De Beers raised its diamond output in the fourth quarter of 2021 in response to buoyant demand that has put pressure on rough supply.
Production at the miner jumped 15% year on year to 7.7 million carats, reflecting higher ore grades in Botswana, parent company Anglo American reported Thursday [January 27].
Sales were also 7.7 million carats — 12% more than a year earlier, partly because of changes to De Beers’ supply schedule: It held three sights during the period, compared with two in the equivalent quarter of 2020.
Robust retail sales and upbeat polished trading led to almost unprecedented levels of rough demand during 2021, while restrictions to global mining capacity have limited the availability of goods. De Beers’ average price index rose 12% for the second half of last year compared with the same period of the previous year, management said. The company hiked prices by up to 15% in some categories at its recent January sight, market insiders told Rapaport News.
“Demand for rough diamonds remained robust, with positive midstream sentiment and strong demand for diamond jewelry continuing over the holiday period, particularly in the key US consumer market,” Anglo American said in a statement.

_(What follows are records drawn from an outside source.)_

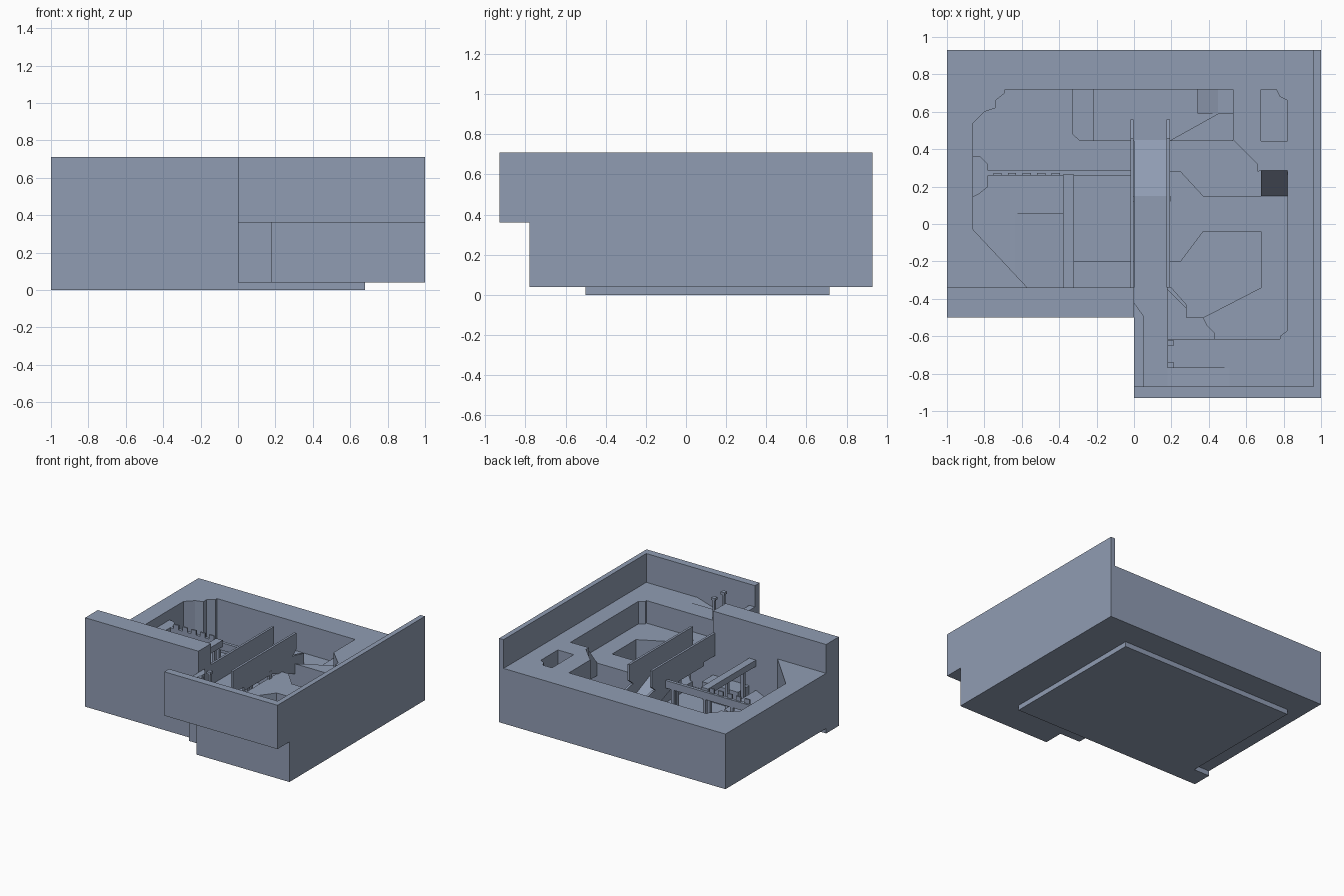
import bpy, bmesh

if "Cube" in bpy.data.objects:
    bpy.data.objects.remove(bpy.data.objects["Cube"])

mat = bpy.data.materials.new("slate_grey")
mat.diffuse_color = (0.28, 0.335, 0.45, 1)
mat.use_nodes = True
mat.node_tree.nodes["Principled BSDF"].inputs["Base Color"].default_value = mat.diffuse_color


def prism(name, pts, lo, hi, axis='z'):
    """Extrude a flat outline: axis z takes (x, y), y takes (x, z), x takes (y, z)."""
    def at(p, h):
        return {'z': (p[0], p[1], h), 'y': (p[0], h, p[1]), 'x': (h, p[0], p[1])}[axis]
    bm = bmesh.new()
    a = [bm.verts.new(at(p, lo)) for p in pts]
    b = [bm.verts.new(at(p, hi)) for p in pts]
    bm.faces.new(a)
    bm.faces.new(b)
    for i in range(len(pts)):
        j = (i + 1) % len(pts)
        bm.faces.new((a[i], a[j], b[j], b[i]))
    bmesh.ops.recalc_face_normals(bm, faces=bm.faces)
    me = bpy.data.meshes.new(name)
    bm.to_mesh(me)
    bm.free()
    me.materials.append(mat)
    ob = bpy.data.objects.new(name, me)
    bpy.context.collection.objects.link(ob)
    return ob


def box(name, x0, x1, y0, y1, z0, z1):
    return prism(name, [(x0, y0), (x1, y0), (x1, y1), (x0, y1)], z0, z1)


def cut(target, cutter):
    mod = target.modifiers.new("cut", 'BOOLEAN')
    mod.operation, mod.solver, mod.object = 'DIFFERENCE', 'EXACT', cutter
    bpy.context.view_layer.objects.active = target
    bpy.ops.object.modifier_apply(modifier=mod.name)
    bpy.data.objects.remove(cutter)


TOP, PIT, RIGHT, LEDGE, WALK = 0.48, 0.06, 0.30, 0.25, 0.38

# main block with the big pit and the small shaft
body = prism("main_block", [(-1, -.5), (0, -.5), (0, -.62), (.18, -.62), (.18, -.78),
                            (1, -.78), (1, .93), (-1, .93)], .04, TOP)
cut(body, prism("pit_cutter", [
    (.53, .72), (-.69, .72), (-.69, .70), (-.74, .66), (-.74, .62), (-.80, .60), (-.86, .54),
    (-.86, -.03), (-.57, -.34), (.18, -.34), (.18, -.615), (.78, -.615), (.78, -.60),
    (.82, -.57), (.82, .285), (.68, .285), (.66, .28), (.66, .32), (.53, .45)], PIT, .6))
cut(body, prism("shaft_cutter", [(.68, .72), (.76, .72), (.78, .68), (.82, .66),
                                 (.82, .445), (.68, .445)], .3, .6))

# front overhang, sharing the sunken entrance with the block
overhang = box("front_overhang", 0, 1, -.93, -.60, .36, TOP)
cut(overhang, prism("pit_edge_cutter", [(.18, -.615), (.78, -.615), (.78, -.5), (.18, -.5)], .3, .6))
for part in (body, overhang):
    cut(part, prism("entrance_cutter", [(0, -.3), (0, -.42), (.05, -.49), (.05, -.87),
                                        (.18, -.87), (.18, -.3)], WALK, .6))
    cut(part, prism("alley_cutter", [(.17, WALK), (.18, WALK), (.51, TOP), (.51, .6), (.17, .6)],
                    -.87, -.77, 'y'))

# base plate
box("base_plate", -.86, .68, -.5, .715, 0, .045)

# tall boundary walls
box("front_left_wall", -1, 0, -.5, -.34, 0, .71)
box("front_right_wall", 0, 1, -.93, -.87, .36, .71)
box("right_wall", .96, 1, -.93, .93, .36, .71)
prism("entrance_parapet", [(0, -.42), (.05, -.49), (.05, -.87), (0, -.87)], WALK, .54)

# raised floor on the right with its sunken yard
floor = prism("right_floor", [(.18, .28), (.25, .28), (.37, .15), (.82, .15), (.82, -.57),
                              (.78, -.615), (.18, -.615)], .05, RIGHT)
cut(floor, prism("yard_cutter", [(.15, -.34), (.2, -.34), (.28, -.43), (.28, -.5), (.37, -.5),
                                 (.68, -.34), (.68, -.04), (.37, -.04), (.25, -.2), (.15, -.2)],
                 PIT + .04, .6))
prism("corner_landing", [(.18, -.615), (.43, -.615), (.43, -.58), (.39, -.54), (.37, -.5),
                         (.28, -.5), (.28, -.45), (.18, -.35)], RIGHT - .05, RIGHT + .04)
prism("right_ramp", [(.15, RIGHT - .1), (.15, RIGHT), (.285, TOP), (.285, RIGHT - .1)],
      .68, .82, 'x')

# back ledge with its step and slope
prism("back_ledge", [(-.22, .445), (.53, .445), (.53, .72), (-.22, .72)], .05, LEDGE)
prism("ledge_step", [(-.33, .72), (-.33, .48), (-.29, .445), (-.22, .445), (-.22, .72)], .05, LEDGE - .06)
prism("ledge_corner", [(.19, .445), (.45, .59), (.53, .59), (.53, .445)], LEDGE - .05, LEDGE + .05)
prism("ledge_slope", [(.34, LEDGE - .02), (.34, LEDGE + .03), (.45, LEDGE), (.45, LEDGE - .02)],
      .59, .72, 'y')

# raised walkway, its ramp down to the ledge and its side walls
prism("walkway", [(-.35, WALK - .03), (.15, WALK - .03), (.45, LEDGE - .03), (.45, LEDGE),
                  (.15, WALK), (-.35, WALK)], 0, .18, 'x')
for name, x in (("left", -.02), ("right", .175)):
    prism(name + "_walkway_wall", [(-.34, .36), (.40, .36), (.46, .41), (.46, .54), (-.34, .54)],
          x, x + .018, 'x')
    prism(name + "_ramp_stringer", [(-.2, .33), (.15, .33), (.44, .22), (.56, .22), (.56, .34),
                                    (.44, .37), (-.2, .37)], x, x + .018, 'x')
    box(name + "_walkway_post", x, x + .02, .12, .15, PIT, .36)

# catwalk beams with toothed railing and posts
box("cross_beam", -.79, -.02, .26, .285, .34, .40)
box("long_beam", -.38, -.32, -.34, .265, .37, .42)
for i in range(5):
    x = -.73 + i * .078
    box("railing_tooth", x - .022, x + .022, .26, .272, .40, .435)
for x, y in ((-.35, .2), (-.35, -.02), (-.35, -.22), (-.08, .272), (-.36, .272), (-.6, .272)):
    box("catwalk_post", x - .012, x + .012, y - .012, y + .012, PIT, .38)

# left landing, front platform and low ramp in the pit
prism("left_landing", [(-.87, .365), (-.82, .36), (-.78, .32), (-.78, .2), (-.83, .16), (-.87, .14)],
      .05, .40)
box("front_platform", -.32, 0, -.35, -.2, .05, .2)
prism("low_ramp", [(-.64, .05), (-.64, PIT), (-.38, .18), (-.38, .05)], -.35, .055, 'y')

# capped posts beside the entrance
for y in (-.635, -.755):
    box("gate_post", .187, .203, y - .008, y + .008, TOP - .02, .64)
    box("gate_post_cap", .179, .211, y - .016, y + .016, .635, .655)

To meet the demand, De Beers increased production in Botswana by 23% for a total of 5.2 million carats during the quarter, reflecting the planned treatment of higher-grade ore at the Jwaneng mine. Output in Namibia climbed 16% to 392,000 carats, while recoveries in South Africa were flat at 1.3 million carats. Production in Canada slipped 1% to 771,000 carats.